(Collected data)
=====

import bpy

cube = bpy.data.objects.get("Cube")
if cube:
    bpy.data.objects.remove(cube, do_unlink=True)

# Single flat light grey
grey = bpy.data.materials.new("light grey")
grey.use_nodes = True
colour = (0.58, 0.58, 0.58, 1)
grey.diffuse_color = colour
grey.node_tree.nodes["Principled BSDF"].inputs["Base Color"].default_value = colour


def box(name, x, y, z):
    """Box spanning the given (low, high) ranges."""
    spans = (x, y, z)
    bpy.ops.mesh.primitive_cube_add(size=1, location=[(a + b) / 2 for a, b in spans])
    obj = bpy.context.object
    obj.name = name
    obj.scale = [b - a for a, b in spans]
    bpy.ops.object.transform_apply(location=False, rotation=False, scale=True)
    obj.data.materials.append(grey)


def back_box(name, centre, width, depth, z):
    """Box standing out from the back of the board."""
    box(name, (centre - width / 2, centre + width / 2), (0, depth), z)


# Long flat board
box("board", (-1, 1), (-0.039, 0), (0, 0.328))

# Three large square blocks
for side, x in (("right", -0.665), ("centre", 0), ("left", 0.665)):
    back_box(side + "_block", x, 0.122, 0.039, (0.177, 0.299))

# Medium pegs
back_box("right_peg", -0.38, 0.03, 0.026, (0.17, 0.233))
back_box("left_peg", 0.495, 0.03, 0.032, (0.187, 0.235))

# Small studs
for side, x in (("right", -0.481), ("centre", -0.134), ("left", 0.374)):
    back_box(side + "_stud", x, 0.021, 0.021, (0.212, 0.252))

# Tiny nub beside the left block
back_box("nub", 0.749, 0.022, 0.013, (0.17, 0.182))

=====

* Assignment
Each record above is to be reproduced word for word.

* Solution
import bpy

cube = bpy.data.objects.get("Cube")
if cube:
    bpy.data.objects.remove(cube, do_unlink=True)

# Single flat light grey
grey = bpy.data.materials.new("light grey")
grey.use_nodes = True
colour = (0.58, 0.58, 0.58, 1)
grey.diffuse_color = colour
grey.node_tree.nodes["Principled BSDF"].inputs["Base Color"].default_value = colour


def box(name, x, y, z):
    """Box spanning the given (low, high) ranges."""
    spans = (x, y, z)
    bpy.ops.mesh.primitive_cube_add(size=1, location=[(a + b) / 2 for a, b in spans])
    obj = bpy.context.object
    obj.name = name
    obj.scale = [b - a for a, b in spans]
    bpy.ops.object.transform_apply(location=False, rotation=False, scale=True)
    obj.data.materials.append(grey)


def back_box(name, centre, width, depth, z):
    """Box standing out from the back of the board."""
    box(name, (centre - width / 2, centre + width / 2), (0, depth), z)


# Long flat board
box("board", (-1, 1), (-0.039, 0), (0, 0.328))

# Three large square blocks
for side, x in (("right", -0.665), ("centre", 0), ("left", 0.665)):
    back_box(side + "_block", x, 0.122, 0.039, (0.177, 0.299))

# Medium pegs
back_box("right_peg", -0.38, 0.03, 0.026, (0.17, 0.233))
back_box("left_peg", 0.495, 0.03, 0.032, (0.187, 0.235))

# Small studs
for side, x in (("right", -0.481), ("centre", -0.134), ("left", 0.374)):
    back_box(side + "_stud", x, 0.021, 0.021, (0.212, 0.252))

# Tiny nub beside the left block
back_box("nub", 0.749, 0.022, 0.013, (0.17, 0.182))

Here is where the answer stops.